[AVAILABLE DATA]
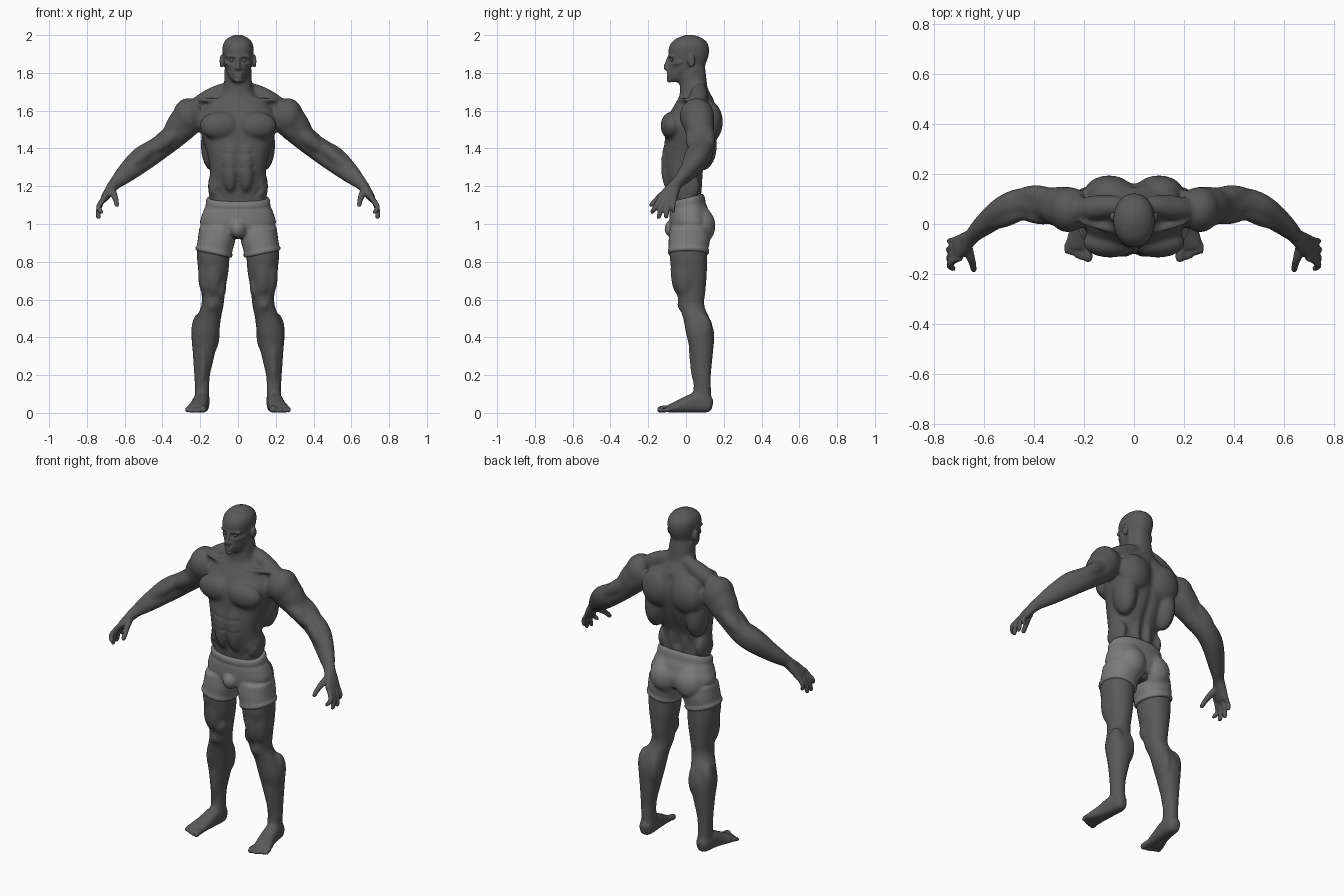
import bpy, bmesh, math
from mathutils import Vector, Matrix

BOTH, MID = (1, -1), (1,)
Y, Z = Vector((0, 1, 0)), Vector((0, 0, 1))


def spread(rows, k=4):
    """Catmull-Rom interpolation of (x, y, z, a, b) rows."""
    r = [Vector(q) for q in rows]
    r = [r[0]] + r + [r[-1]]
    out = []
    for i in range(1, len(r) - 2):
        p0, p1, p2, p3 = r[i - 1:i + 3]
        for j in range(k):
            t = j / k
            out.append(0.5 * (2 * p1 + (p2 - p0) * t + (2 * p0 - 5 * p1 + 4 * p2 - p3) * t * t
                              + (3 * p1 - p0 - 3 * p2 + p3) * t ** 3))
    return out + [r[-2]]


def loft(bm, rows, ref=None, sides=BOTH, p=2.2, n=24):
    """Closed tube of superellipses; ref=None keeps the rings horizontal."""
    rows = spread(rows)
    for s in sides:
        rings = []
        for i, row in enumerate(rows):
            c = Vector(row[:3])
            u, v = Vector((1, 0, 0)), Y
            if ref:
                t = (Vector(rows[min(i + 1, len(rows) - 1)][:3]) - Vector(rows[max(i - 1, 0)][:3])).normalized()
                v = (ref - t * ref.dot(t)).normalized()
                u = t.cross(v)
            ring = []
            for j in range(n):
                ca, sa = math.cos(math.tau * j / n), math.sin(math.tau * j / n)
                q = c + u * row[3] * math.copysign(abs(ca) ** (2 / p), ca) \
                    + v * row[4] * math.copysign(abs(sa) ** (2 / p), sa)
                ring.append(bm.verts.new((q.x * s, q.y, q.z)))
            rings.append(ring)
        for a, b in zip(rings, rings[1:]):
            for j in range(n):
                bm.faces.new((a[j], a[(j + 1) % n], b[(j + 1) % n], b[j]))
        bm.faces.new(rings[0][::-1])
        bm.faces.new(rings[-1])


def trunk(bm, rows, p=2.3):
    """Central loft from (z, half width, front y, back y) rows."""
    loft(bm, [(0, (f + b) / 2, z, w, (b - f) / 2) for z, w, f, b in rows], None, MID, p, 40)


def spindle(bm, p, q, r, sides=BOTH, ref=Y):
    p, q = Vector(p), Vector(q)
    ts = (.01, .1, .25, .5, .75, .9, .99)
    loft(bm, [(*p.lerp(q, t), r * math.sqrt(4 * t * (1 - t)), r * math.sqrt(4 * t * (1 - t))) for t in ts],
         ref, sides, 2, 16)


def blob(bm, c, r, sides=BOTH):
    for s in sides:
        m = Matrix.Translation((c[0] * s, c[1], c[2])) @ Matrix.Diagonal((*r, 1))
        bmesh.ops.create_icosphere(bm, subdivisions=3, radius=1, matrix=m)


def publish(bm, name, grey):
    bmesh.ops.recalc_face_normals(bm, faces=bm.faces)
    me = bpy.data.meshes.new(name)
    bm.to_mesh(me)
    me.polygons.foreach_set("use_smooth", [True] * len(me.polygons))
    mat = bpy.data.materials.new(name)
    mat.diffuse_color = (grey, grey, grey, 1)
    me.materials.append(mat)
    ob = bpy.data.objects.new(name, me)
    bpy.context.collection.objects.link(ob)
    return ob


def fuse(bm, voxel, rounds):
    """Union of overlapping parts by voxel remesh, then relax."""
    ob = publish(bm, "fuse_helper", .5)
    rm = ob.modifiers.new("remesh", 'REMESH')
    rm.mode, rm.voxel_size = 'VOXEL', voxel
    sm = ob.modifiers.new("smooth", 'SMOOTH')
    sm.factor, sm.iterations = .5, rounds
    ev = ob.evaluated_get(bpy.context.evaluated_depsgraph_get())
    me = bpy.data.meshes.new_from_object(ev)
    raw = ob.data
    bpy.data.objects.remove(ob)
    bpy.data.meshes.remove(raw)
    out = bmesh.new()
    out.from_mesh(me)
    bpy.data.meshes.remove(me)
    return out


body = bmesh.new()
# torso and neck
trunk(body, [(.92, .13, -.05, .09), (1.0, .185, -.068, .12), (1.1, .156, -.072, .085), (1.15, .152, -.078, .075),
             (1.22, .15, -.097, .075), (1.29, .148, -.118, .095), (1.36, .16, -.123, .125),
             (1.44, .185, -.113, .15), (1.52, .205, -.112, .167), (1.58, .2, -.09, .17), (1.64, .16, -.055, .155),
             (1.68, .1, -.035, .135), (1.72, .077, -.032, .115), (1.78, .071, -.035, .107), (1.84, .06, -.03, .1)])
# head
trunk(body, [(1.752, .026, -.088, -.03), (1.77, .042, -.096, .02), (1.8, .058, -.096, .07), (1.84, .07, -.094, .1),
             (1.88, .077, -.092, .117), (1.92, .083, -.094, .123), (1.955, .078, -.082, .116),
             (1.98, .06, -.055, .092), (1.997, .03, -.015, .055), (2.003, .008, .01, .03)], 2.15)
# legs
loft(body, [(.115, .02, .95, .09, .09), (.13, .012, .85, .088, .1), (.13, .018, .75, .08, .093),
            (.131, .027, .65, .064, .077), (.135, .03, .57, .059, .067), (.156, .055, .5, .066, .07),
            (.173, .075, .42, .073, .075), (.18, .083, .32, .06, .06), (.19, .086, .2, .042, .046),
            (.19, .086, .12, .038, .047), (.19, .086, .05, .04, .046)])
# feet
loft(body, [(.188, .14, .04, .02, .028), (.19, .122, .044, .036, .044), (.192, .085, .052, .041, .052),
            (.197, .04, .052, .043, .052), (.206, -.02, .038, .047, .038), (.218, -.07, .026, .054, .026),
            (.221, -.105, .018, .048, .017)], Z, p=2.6)
# arms
loft(body, [(.2, .06, 1.6, .06, .07), (.25, .06, 1.57, .085, .085), (.3, .07, 1.515, .083, .08),
            (.358, .08, 1.447, .064, .062), (.44, .087, 1.387, .064, .058), (.512, .062, 1.34, .067, .055),
            (.597, -.002, 1.265, .051, .042), (.65, -.05, 1.215, .034, .029), (.672, -.07, 1.19, .03, .034)], Y)
# palms
loft(body, [(.65, -.05, 1.215, .03, .03), (.685, -.08, 1.17, .025, .045), (.705, -.096, 1.14, .021, .05),
            (.715, -.102, 1.12, .014, .047)], Y, p=2.6)
# muscles as ellipsoids: centre, radii
for c, r in [((.095, -.075, 1.52), (.11, .06, .075)), ((.265, .058, 1.57), (.08, .092, .097)),
             ((.137, .085, 1.42), (.06, .08, .14)), ((.1, .125, 1.54), (.1, .07, .11)),
             ((.035, .05, 1.25), (.035, .04, .15)), ((.042, -.087, 1.31), (.045, .046, .14)),
             ((.125, 0, 1.2), (.034, .075, .08)), ((.097, -.01, .66), (.035, .045, .06)),
             ((.167, -.005, .74), (.045, .06, .13)), ((.13, -.038, .76), (.05, .044, .14)),
             ((.138, -.022, .575), (.028, .024, .036)), ((.133, .095, .42), (.036, .052, .1)),
             ((.206, .09, .43), (.042, .05, .1))]:
    blob(body, c, r)
# muscles as spindles: ends, radius
for p, q, r in [((.29, .03, 1.51), (.46, .045, 1.38), .04), ((.29, .105, 1.53), (.47, .12, 1.39), .043),
                ((.41, .06, 1.44), (.61, -.01, 1.275), .036), ((.03, .08, 1.735), (.28, .05, 1.59), .05),
                ((.07, .05, 1.83), (.015, -.03, 1.66), .018), ((.015, -.04, 1.65), (.23, .01, 1.66), .014),
                ((.18, .03, .5), (.19, .05, .14), .025)]:
    spindle(body, p, q, r)
body = fuse(body, .009, 6)

# fingers
for i, tip in enumerate([(.725, -.178, 1.055), (.739, -.145, 1.027), (.741, -.105, 1.03), (.734, -.068, 1.058)]):
    y = -.142 + i * .027
    r = .0145 if i < 3 else .0125
    loft(body, [(.695, y + .008, 1.155, r, r), (.722, y - .004, 1.118, r, r),
                (.738, (y + tip[1]) / 2 - .004, (1.12 + tip[2]) / 2, r * .95, r * .95),
                (tip[0], tip[1], tip[2] + .008, r * .8, r * .8), (*tip, r * .4, r * .4)], Y, n=12)
# thumbs
loft(body, [(.67, -.075, 1.185, .02, .02), (.657, -.125, 1.155, .018, .018), (.646, -.16, 1.125, .014, .014),
            (.642, -.183, 1.1, .012, .012), (.642, -.189, 1.092, .005, .005)], Z, n=12)
# toes
for i in range(5):
    r = (.0175, .0125, .012, .0115, .011)[i]
    x, tip = .184 + i * .02 + (.004 if i else 0), -.152 + i * .007 + (i > 2) * .005
    loft(body, [(x, -.075, .022, r, r), (x, -.11, r + .005, r, r), (x, tip + .012, r, r, r),
                (x, tip, r * .9, r * .5, r * .5)], Z, n=12)
# ears, nose, brow, lips, cheekbones and chin
blob(body, (.087, .028, 1.862), (.013, .02, .034))
blob(body, (.013, -.098, 1.822), (.008, .012, .008))
loft(body, [(0, -.09, 1.885, .009, .009), (0, -.101, 1.85, .011, .011), (0, -.107, 1.828, .013, .012),
            (0, -.098, 1.816, .01, .006)], Y, MID, n=12)
spindle(body, (.004, -.09, 1.887), (.066, -.066, 1.886), .011, ref=Z)
spindle(body, (-.03, -.093, 1.797), (.03, -.093, 1.797), .009, MID, Z)
spindle(body, (-.026, -.094, 1.783), (.026, -.094, 1.783), .009, MID, Z)
spindle(body, (.04, -.075, 1.845), (.075, -.02, 1.86), .011, ref=Z)
blob(body, (0, -.088, 1.762), (.022, .014, .014), MID)
body = fuse(body, .0064, 2)

# carved creases: stroke ends, width, depth
strokes = [((.027, -.09, 1.868), (.04, -.083, 1.868), .013, .009), ((0, -.115, 1.6), (0, -.135, 1.46), .018, .008),
           ((0, -.13, 1.43), (0, -.09, 1.17), .013, .005), ((.01, -.13, 1.365), (.08, -.115, 1.375), .01, .004),
           ((.01, -.13, 1.295), (.08, -.11, 1.3), .01, .004), ((0, .17, 1.63), (0, .085, 1.2), .024, .012),
           ((0, -.103, 1.79), (.026, -.09, 1.79), .005, .003), ((.05, -.07, 1.815), (.055, -.06, 1.82), .016, .004),
           ((.145, -.055, 1.22), (.08, -.085, 1.13), .014, .005), ((.1, .03, 1.868), (.1, .03, 1.855), .008, .006)]
strokes = [(Vector(a), Vector(b) - Vector(a), r, d) for a, b, r, d in strokes]
body.normal_update()
for v in body.verts:
    if v.co.z > 1.1 and abs(v.co.x) < .2:
        q = Vector((abs(v.co.x), v.co.y, v.co.z))
        push = 0
        for a, ab, r, d in strokes:
            t = min(1, max(0, (q - a).dot(ab) / max(ab.length_squared, 1e-9)))
            d2 = (q - a - ab * t).length_squared / (r * r)
            if d2 < 6:
                push += d * math.exp(-d2)
        v.co -= v.normal * push
    v.co.z = max(v.co.z, 0)
publish(body, "body", .1)

# eyes
eyes = bmesh.new()
blob(eyes, (.032, -.071, 1.867), (.012, .012, .011))
publish(eyes, "eyes", .1)

# shorts: seat, legs with hems, waistband
shorts = bmesh.new()
trunk(shorts, [(.945, .16, -.075, .12), (1.0, .2, -.086, .135), (1.06, .187, -.087, .122), (1.098, .17, -.085, .102),
               (1.108, .172, -.088, .102), (1.13, .168, -.088, .095), (1.138, .164, -.084, .09)])
loft(shorts, [(.105, .02, .98, .1, .105), (.113, .018, .92, .1, .11), (.125, .013, .868, .094, .106),
              (.127, .013, .86, .098, .11), (.128, .013, .846, .098, .11), (.128, .013, .84, .094, .106)])
blob(shorts, (.085, .07, .99), (.09, .086, .1))
blob(shorts, (0, -.068, .975), (.042, .046, .05), MID)
shorts = fuse(shorts, .008, 3)
for v in shorts.verts:
    if v.co.z > 1.06:
        v.co.z += v.co.y * .25 * min(1, (v.co.z - 1.06) / .05)
    elif v.co.z < .92:
        v.co.z += (abs(v.co.x) - .13) * .2 * min(1, (.92 - v.co.z) / .06)
publish(shorts, "shorts", .2)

[WHAT YOU SHOULD DO] Give the number of lines in the entries that contain the word "strokes", with no other text.

[ANSWER TO THIS TASK] 3